Environmental compliance reporting continues to be increasingly demanding for environmental, health and safety (EHS) professionals, no matter how long they’ve worked in the field. Depending on the number of facilities and chemicals they manage, EHS teams spend hundreds of hours collecting and assessing data for reporting obligations. 

EHS professionals must stay up-to-date with differing state and county regulations. Other time-consuming administrative aspects of compliance and reporting also add up, like:

  • Reviewing compliance actions
  • Managing back-reporting requirements
  • Assigning and monitoring tasks across various sites and teams
  • Coordinating with facility managers to keep the workflow moving 

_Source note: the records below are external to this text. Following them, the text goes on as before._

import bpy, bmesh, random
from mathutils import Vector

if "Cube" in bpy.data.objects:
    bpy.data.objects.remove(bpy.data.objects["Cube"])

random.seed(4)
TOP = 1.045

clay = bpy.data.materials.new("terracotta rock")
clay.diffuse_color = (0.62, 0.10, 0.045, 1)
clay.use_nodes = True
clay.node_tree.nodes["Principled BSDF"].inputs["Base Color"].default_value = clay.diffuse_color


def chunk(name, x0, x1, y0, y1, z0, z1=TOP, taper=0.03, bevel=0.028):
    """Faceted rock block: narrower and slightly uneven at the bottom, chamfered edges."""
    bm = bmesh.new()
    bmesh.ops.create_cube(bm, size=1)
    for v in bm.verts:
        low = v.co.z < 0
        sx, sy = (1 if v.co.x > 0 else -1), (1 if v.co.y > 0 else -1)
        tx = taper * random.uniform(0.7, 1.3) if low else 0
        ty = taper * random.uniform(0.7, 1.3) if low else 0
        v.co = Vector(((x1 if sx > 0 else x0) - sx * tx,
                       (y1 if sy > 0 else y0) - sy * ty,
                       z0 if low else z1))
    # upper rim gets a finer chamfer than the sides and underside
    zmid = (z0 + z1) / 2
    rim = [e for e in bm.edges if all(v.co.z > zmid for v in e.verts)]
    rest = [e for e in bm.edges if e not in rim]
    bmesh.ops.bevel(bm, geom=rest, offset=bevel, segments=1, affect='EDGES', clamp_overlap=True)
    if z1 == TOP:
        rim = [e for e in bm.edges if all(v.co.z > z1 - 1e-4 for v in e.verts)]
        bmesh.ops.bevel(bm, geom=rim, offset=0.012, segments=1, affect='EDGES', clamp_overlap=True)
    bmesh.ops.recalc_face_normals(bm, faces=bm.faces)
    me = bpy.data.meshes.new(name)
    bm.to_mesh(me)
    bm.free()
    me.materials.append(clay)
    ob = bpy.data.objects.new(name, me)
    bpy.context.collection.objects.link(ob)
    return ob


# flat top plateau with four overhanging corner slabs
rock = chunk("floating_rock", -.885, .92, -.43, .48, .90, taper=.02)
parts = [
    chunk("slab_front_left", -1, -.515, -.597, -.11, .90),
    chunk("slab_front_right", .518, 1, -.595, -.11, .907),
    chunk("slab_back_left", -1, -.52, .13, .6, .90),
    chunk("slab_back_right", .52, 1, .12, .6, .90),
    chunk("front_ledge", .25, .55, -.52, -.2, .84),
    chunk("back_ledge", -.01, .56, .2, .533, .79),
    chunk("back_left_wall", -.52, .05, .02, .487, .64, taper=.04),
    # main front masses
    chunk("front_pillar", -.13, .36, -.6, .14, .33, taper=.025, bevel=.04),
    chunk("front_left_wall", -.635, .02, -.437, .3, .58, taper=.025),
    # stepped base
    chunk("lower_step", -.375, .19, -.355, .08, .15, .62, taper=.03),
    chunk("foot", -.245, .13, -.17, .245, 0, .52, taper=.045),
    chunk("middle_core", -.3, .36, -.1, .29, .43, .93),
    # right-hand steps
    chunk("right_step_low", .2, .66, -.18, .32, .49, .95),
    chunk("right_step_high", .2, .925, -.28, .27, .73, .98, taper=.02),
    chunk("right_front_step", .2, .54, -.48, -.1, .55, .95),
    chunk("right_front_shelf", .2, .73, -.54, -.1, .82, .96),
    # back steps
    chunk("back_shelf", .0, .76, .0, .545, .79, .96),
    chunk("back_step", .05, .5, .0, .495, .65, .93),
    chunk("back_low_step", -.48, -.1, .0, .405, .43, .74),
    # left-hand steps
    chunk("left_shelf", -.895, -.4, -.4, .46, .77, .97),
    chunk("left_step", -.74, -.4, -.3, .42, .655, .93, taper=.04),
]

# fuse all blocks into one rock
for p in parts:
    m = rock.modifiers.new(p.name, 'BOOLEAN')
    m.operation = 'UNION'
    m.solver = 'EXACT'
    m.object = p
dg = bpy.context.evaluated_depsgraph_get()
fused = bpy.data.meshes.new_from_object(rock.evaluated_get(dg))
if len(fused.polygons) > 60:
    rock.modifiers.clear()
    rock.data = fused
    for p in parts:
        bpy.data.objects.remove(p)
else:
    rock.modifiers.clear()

To accomplish reporting-related tasks productively, organizations must encourage more internal knowledge sharing. Institutional knowledge includes stakeholders’ experiences, data, processes, values and information. This repository of knowledge spans departments and entire enterprises.

For many EHS teams, however, compliance reporting knowledge is often confined to one or two people. In some cases, those people have been responsible for reporting for several years. These stakeholders take on the role of subject matter experts (SMEs) in compliance reporting for their entire organization.

SMEs must share their knowledge of preparing and submitting compliance reports with other teams, like site and operations managers. This collaboration, especially when paired with technology like digitization and process automation, leads to several benefits for EHS teams. 


Eliminates data silos 

One challenge EHS professionals face is gathering accurate and timely compliance data. Information silos make it difficult for stakeholders to adequately quality access/quality control (QA/QC) data to verify that information is up-to-date, complete and accurate. Poor data quality across multiple facilities and teams opens the door to reporting errors and missed deadlines. In fact, Gartner research found that organizations believe poor data quality generates an average of $15 million per year in losses.

The key to improving data quality? Empowering stakeholders with constant collaboration through knowledge sharing and incorporating technology reaching beyond a one-person reporting operation. A unified data system allows for proactive compliance and strategic decision-making. EHS teams manage elements of non-compliance risk by centrally maintaining and sharing reporting data — both new and historical. Teams can further validate facility-level information, continually monitor threshold planning quantities (TPQs) per location and ensure high data quality throughout every stage of reporting preparation for EPCRA, Tier II and more. 


Reduces employee turnover

When companies digitize records and move to a unified data system, information moves across teams more effectively and increases institutional knowledge. Key stakeholders who collaborate and access digital collaboration tools feel empowered and more satisfied with their job and workplace culture.

Digital solutions also relieve an EHS team’s workload, allowing them to focus on other strategic company initiatives. Workplace loyalty and retention improve when workers feel like their company recognizes their input and ideas. 


Increases productivity

Valued team members are likely to stay with a company and drive workplace productivity. A study from the International Data Corporation (IDC) predicts that by 2024, companies with intelligent and collaborative work environments will see 30% higher productivity and higher revenue per employee compared to their competition. 

EHS technology reduces the “friction” that comes from doing manual work and almost inherently increases institutional knowledge and team productivity. Knowledge sharing ensures stakeholders no longer have to piecemeal processes together to get the information they need when they need it. 


Supports a company-wide connection

Fewer than 45% of employees see how their ambitions connect to organizational goals. This fact highlights a significant opportunity for business leaders to empower EHS professionals to communicate with different teams across their organizations. EHS teams can educate others on regulatory expectations and explain the laws impacting their day-to-day work. This knowledge sharing helps all stakeholders understand how they can collaboratively move the needle toward a more compliant workplace. 

Business leaders should champion educating non-EHS stakeholders on regulatory requirements for environmental compliance and offer opportunities to ask questions. This connection invites them to actively contribute to the solution. 


Steps to embrace knowledge sharing 

To achieve these benefits for their workforce, transforming how EHS professionals collect and share knowledge, organizations should:

  • Analyze the data collection and report compilation process
  • Decide which parts of the process teams can automate and standardize
  • Build work dashboards with a 360-degree view of the organization
  • Implement EHS software that eliminates time-consuming, menial tasks

Challenge EHS professionals to advise on technology decisions to ensure digital tools enhance the employee experience and productivity. 

EHS technology requires a considerable investment but ultimately reduces the risks of costly fines and reputational damage by helping EHS teams operate more efficiently to maintain compliance. When organizations combine technology with increased knowledge sharing, they build an informed, confident culture that catalyzes more cross-function between teams.